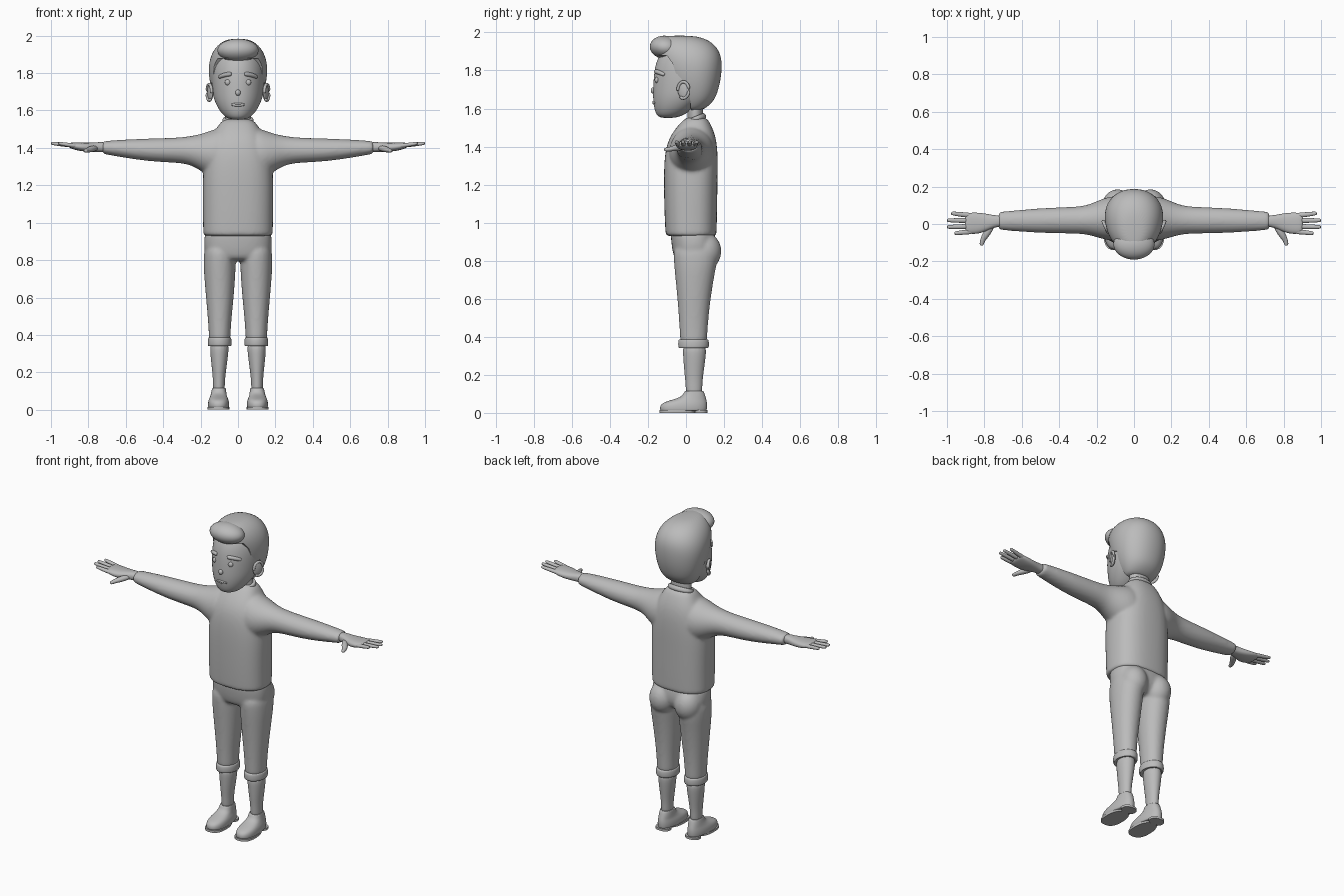
import bpy, bmesh, math
from mathutils import Vector, Matrix
from mathutils.bvhtree import BVHTree

if "Cube" in bpy.data.objects:
    bpy.data.objects.remove(bpy.data.objects["Cube"])

GREY = bpy.data.materials.new("plain grey")
GREY.diffuse_color = (0.5, 0.5, 0.5, 1)
GREY.use_nodes = True
GREY.node_tree.nodes["Principled BSDF"].inputs["Base Color"].default_value = GREY.diffuse_color


def loft(bm, rings, n=20, power=2.0, egg=0.0):
    """Skin superellipse rings given as (centre, u axis, v axis)."""
    rows = []
    for c, u, v in rings:
        row = []
        for i in range(n):
            a = 2 * math.pi * i / n
            s, t = math.cos(a), math.sin(a)
            s = math.copysign(abs(s) ** (2 / power), s)
            t = math.copysign(abs(t) ** (2 / power), t)
            row.append(bm.verts.new(Vector(c) + Vector(u) * s * (1 + egg * t) + Vector(v) * t))
        rows.append(row)
    for r0, r1 in zip(rows, rows[1:]):
        for i in range(n):
            j = (i + 1) % n
            bm.faces.new((r0[i], r0[j], r1[j], r1[i]))
    bm.faces.new(rows[0])
    bm.faces.new(rows[-1])


def zloft(bm, rows, **kw):
    """Rows: z, centre x, half width, front y, back y."""
    loft(bm, [((x, (f + b) / 2, z), (r, 0, 0), (0, (b - f) / 2, 0)) for z, x, r, f, b in rows], **kw)


def xloft(bm, rows, side=1, **kw):
    """Rows: x, low y, high y, low z, high z."""
    loft(bm, [((side * x, (a + b) / 2, (c + d) / 2), (0, (b - a) / 2, 0), (0, 0, (d - c) / 2))
              for x, a, b, c, d in rows], **kw)


def tube(bm, pts, radii, flat=1.0, n=10):
    """Round-ended tube through points; flat scales its height."""
    pts = [Vector(p) for p in pts]
    rings = []
    for i, p in enumerate(pts):
        d = (pts[min(i + 1, len(pts) - 1)] - pts[max(i - 1, 0)]).normalized()
        u = d.cross(Vector((0, 0, 1))).normalized()
        v = u.cross(d)
        r = radii[i]
        if i == 0:
            rings.append((p - d * r * .5, u * r * .5, v * r * .5 * flat))
        rings.append((p, u * r, v * r * flat))
        if i == len(pts) - 1:
            rings.append((p + d * r * .5, u * r * .6, v * r * .6 * flat))
    loft(bm, rings, n=n)


def ball(bm, centre, scale, rot=(0, 0, 0)):
    m = Matrix.Translation(centre) @ Matrix.Rotation(rot[2], 4, 'Z') @ Matrix.Rotation(rot[0], 4, 'X')
    m = m @ Matrix.Diagonal((*scale, 1))
    bmesh.ops.create_uvsphere(bm, u_segments=24, v_segments=14, radius=1, matrix=m)


def finish(bm, name, sub=2, fuse=0, mirror=False, cutter=None, angle=40):
    bmesh.ops.recalc_face_normals(bm, faces=bm.faces)
    me = bpy.data.meshes.new(name)
    bm.to_mesh(me)
    bm.free()
    ob = bpy.data.objects.new(name, me)
    bpy.context.collection.objects.link(ob)
    if mirror:
        ob.modifiers.new("mirror", 'MIRROR').use_mirror_merge = False
    if sub:
        ob.modifiers.new("subdivide", 'SUBSURF').levels = sub
    if fuse:
        m = ob.modifiers.new("fuse", 'REMESH')
        m.mode, m.voxel_size = 'VOXEL', fuse
        m = ob.modifiers.new("relax", 'SMOOTH')
        m.factor, m.iterations = 0.5, 7
    if cutter:
        m = ob.modifiers.new("cut", 'BOOLEAN')
        m.operation, m.object, m.solver = 'DIFFERENCE', cutter, 'EXACT'
    # Bake the modifiers, then shade
    dg = bpy.context.evaluated_depsgraph_get()
    ob.data = bpy.data.meshes.new_from_object(ob.evaluated_get(dg))
    ob.modifiers.clear()
    ob.data.name = name
    ob.data.materials.clear()
    ob.data.materials.append(GREY)
    bpy.ops.object.select_all(action='DESELECT')
    ob.select_set(True)
    bpy.context.view_layer.objects.active = ob
    bpy.ops.object.shade_smooth_by_angle(angle=math.radians(angle))
    return ob


# Sweater: torso and both sleeves fused together
bm = bmesh.new()
zloft(bm, [(.928, 0, .186, -.106, .16), (.932, 0, .187, -.108, .161), (1.05, 0, .188, -.114, .164),
           (1.2, 0, .19, -.117, .166), (1.3, 0, .185, -.116, .168), (1.39, 0, .172, -.108, .166),
           (1.46, 0, .145, -.082, .155), (1.52, 0, .105, -.035, .13), (1.56, 0, .078, .005, .105)], n=28, power=2.5)
for s in (1, -1):
    xloft(bm, [(.06, -.09, .15, 1.22, 1.52), (.13, -.092, .15, 1.235, 1.50), (.19, -.075, .128, 1.27, 1.477),
               (.25, -.056, .1, 1.308, 1.464), (.32, -.052, .092, 1.32, 1.455), (.46, -.05, .088, 1.325, 1.451),
               (.6, -.043, .077, 1.345, 1.446), (.715, -.032, .066, 1.366, 1.437), (.725, -.032, .066, 1.367, 1.436)],
          side=s, n=20)
finish(bm, "sweater", fuse=.009)

# Collar, higher at the back
bm = bmesh.new()
zloft(bm, [(-.025, 0, .087, -.06, .06), (.008, 0, .084, -.053, .053), (.014, 0, .078, -.048, .048),
           (.012, 0, .07, -.042, .042)], n=24)
bmesh.ops.transform(bm, verts=bm.verts, matrix=Matrix.Translation((0, .053, 1.547)) @ Matrix.Rotation(.38, 4, 'X'))
finish(bm, "collar")

# Neck
bm = bmesh.new()
zloft(bm, [(1.5, 0, .07, .005, .095), (1.57, 0, .068, .008, .09), (1.66, 0, .066, .0, .09)])
finish(bm, "neck")

# Trousers: hips, seat and legs fused together
bm = bmesh.new()
zloft(bm, [(.97, 0, .172, -.08, .145), (.93, 0, .18, -.081, .155), (.87, 0, .184, -.075, .162),
           (.815, 0, .17, -.064, .14), (.795, 0, .14, -.04, .1)], n=28, power=2.4)
for s in (1, -1):
    ball(bm, (s * .088, .098, .85), (.083, .089, .1))
    zloft(bm, [(.9, s * .098, .083, -.07, .16), (.8, s * .098, .087, -.066, .167), (.74, s * .098, .086, -.06, .153),
               (.6, s * .097, .075, -.046, .13), (.48, s * .098, .063, -.037, .117), (.39, s * .098, .058, -.032, .112),
               (.36, s * .098, .057, -.03, .11)], power=2.1)
finish(bm, "trousers", fuse=.009)

# Rolled cuffs
bm = bmesh.new()
zloft(bm, [(.345, .098, .05, -.022, .102), (.338, .098, .06, -.036, .114), (.345, .098, .065, -.042, .122),
           (.38, .098, .064, -.042, .121), (.388, .098, .059, -.036, .115), (.385, .098, .05, -.022, .102)], n=24)
finish(bm, "trouser_cuffs", mirror=True)

# Lower legs
bm = bmesh.new()
zloft(bm, [(.37, .099, .053, -.02, .11), (.3, .1, .049, -.016, .105), (.22, .101, .039, -.01, .094),
           (.15, .102, .031, -.002, .085), (.07, .102, .032, 0, .086)], n=18)
finish(bm, "lower_legs", mirror=True)

# Shoes: upper, sole and heel
bm = bmesh.new()
zloft(bm, [(.01, .104, .052, -.132, .106), (.014, .104, .056, -.137, .11), (.035, .104, .057, -.138, .112),
           (.054, .104, .053, -.124, .111), (.068, .104, .046, -.075, .108), (.085, .103, .041, -.022, .103),
           (.108, .102, .038, -.01, .096), (.118, .102, .036, -.004, .09), (.112, .102, .028, .006, .08)],
      n=24, power=2.3, egg=-.1)
finish(bm, "shoes", mirror=True)
bm = bmesh.new()
for f, b, r in ((-.14, .05, .058), (.045, .114, .047)):
    zloft(bm, [(0, .104, r, f, b), (.014, .104, r, f, b)], n=28, power=2.5, egg=-.06)
finish(bm, "shoe_soles", sub=0, mirror=True)

# Hands: palm, four fingers and thumb
bm = bmesh.new()
xloft(bm, [(.69, -.015, .046, 1.377, 1.43), (.74, -.016, .046, 1.378, 1.432), (.78, -.034, .054, 1.378, 1.428),
           (.83, -.054, .062, 1.38, 1.428), (.875, -.054, .062, 1.39, 1.43), (.905, -.048, .056, 1.4, 1.428)],
      n=16, power=2.4)
for y0, y1, tip in ((.046, .057, .972), (.018, .02, .994), (-.013, -.016, .994), (-.041, -.05, .955)):
    tube(bm, [(.87, y0, 1.411), ((.89 + tip) / 2, (y0 + y1) / 2, 1.418), (tip, y1, 1.424)], [.015, .013, .011], flat=.85)
tube(bm, [(.765, -.015, 1.398), (.792, -.058, 1.392), (.81, -.085, 1.386), (.815, -.11, 1.384)],
     [.02, .02, .014, .012], flat=.85)
finish(bm, "hands", mirror=True)

# Head
bm = bmesh.new()
zloft(bm, [(1.55, 0, .035, -.13, -.06), (1.563, 0, .068, -.155, -.015), (1.6, 0, .1, -.168, .04),
           (1.65, 0, .126, -.174, .1), (1.7, 0, .138, -.174, .14), (1.78, 0, .143, -.17, .155),
           (1.85, 0, .138, -.157, .155), (1.91, 0, .11, -.125, .125), (1.95, 0, .06, -.07, .07)],
      n=28, power=2.1, egg=.1)
head = finish(bm, "head")
skin = BVHTree.FromPolygons([v.co for v in head.data.vertices], [p.vertices[:] for p in head.data.polygons])


def on_face(x, z, out=0.0):
    hit = skin.ray_cast(Vector((x, -1, z)), Vector((0, 1, 0)))[0]
    return (x, hit.y - out, z)


# Hair: full cap with the face opening cut away
bm = bmesh.new()
outline = [(-.4, 1.4), (.05, 1.4), (.025, 1.6), (.02, 1.68), (.02, 1.735), (-.012, 1.75), (-.05, 1.735),
           (-.055, 1.79), (-.072, 1.84), (-.1, 1.878), (-.4, 1.878)]
face = bm.faces.new([bm.verts.new((-.4, y, z)) for y, z in outline])
side = bmesh.ops.extrude_face_region(bm, geom=[face])
bmesh.ops.translate(bm, verts=[v for v in side['geom'] if isinstance(v, bmesh.types.BMVert)], vec=(.8, 0, 0))
cutter = finish(bm, "face_opening_cutter", sub=0)
cutter.hide_render = True
bm = bmesh.new()
zloft(bm, [(1.59, 0, .07, -.03, .075), (1.602, 0, .092, -.05, .105), (1.64, 0, .118, -.08, .148),
           (1.69, 0, .137, -.1, .168), (1.75, 0, .151, -.13, .183), (1.82, 0, .158, -.15, .19),
           (1.88, 0, .15, -.166, .185), (1.93, 0, .126, -.164, .158), (1.965, 0, .09, -.14, .11),
           (1.984, 0, .045, -.11, .04)], n=32, power=2.1, egg=.1)
finish(bm, "hair", cutter=cutter)
bpy.data.objects.remove(cutter)

# Rolled quiff above the forehead
bm = bmesh.new()
ball(bm, (0, -.108, 1.921), (.112, .084, .062), rot=(-.12, 0, 0))
finish(bm, "hair_quiff", sub=1)

# Ears: bowl plus raised rim, flaring outward at the back
bm = bmesh.new()
turn = -.4
ball(bm, (.148, -.012, 1.697), (.011, .034, .046), rot=(0, 0, turn))
rim = []
for i in range(17):
    a = math.radians(-120 + 300 * i / 16)
    p = Matrix.Rotation(turn, 3, 'Z') @ Vector((.004, .032 * math.cos(a), .044 * math.sin(a)))
    rim.append(p + Vector((.15, -.012, 1.697)))
tube(bm, rim, [.009] * 17, n=8)
finish(bm, "ears", sub=1, mirror=True)

# Eyes, eyebrows, nose and mouth
bm = bmesh.new()
ball(bm, on_face(.055, 1.75, -.003), (.016, .012, .016))
finish(bm, "eyes", sub=0, mirror=True)
bm = bmesh.new()
tube(bm, [on_face(x, z, .002) for x, z in ((.04, 1.795), (.06, 1.793), (.082, 1.787), (.1, 1.779))],
     [.012, .013, .012, .01])
finish(bm, "eyebrows", mirror=True)
bm = bmesh.new()
ball(bm, on_face(0, 1.695, 0), (.014, .013, .016))
finish(bm, "nose", sub=0)
for name, z, r in (("upper_lip", 1.636, .006), ("lower_lip", 1.627, .007)):
    bm = bmesh.new()
    tube(bm, [on_face(x, z - abs(x) * (.1 if r < .007 else -.08)) for x in (-.036, -.018, 0, .018, .036)],
         [.004, r, r, r, .004])
    finish(bm, name)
◇ ◇ ◇ ◇
Exercise
Please output the listing above exactly from its first line through the line with "GREY.use_nodes = True", both included, and nothing beyond that line. Omit pictures.

Your response
import bpy, bmesh, math
from mathutils import Vector, Matrix
from mathutils.bvhtree import BVHTree

if "Cube" in bpy.data.objects:
    bpy.data.objects.remove(bpy.data.objects["Cube"])

GREY = bpy.data.materials.new("plain grey")
GREY.diffuse_color = (0.5, 0.5, 0.5, 1)
GREY.use_nodes = True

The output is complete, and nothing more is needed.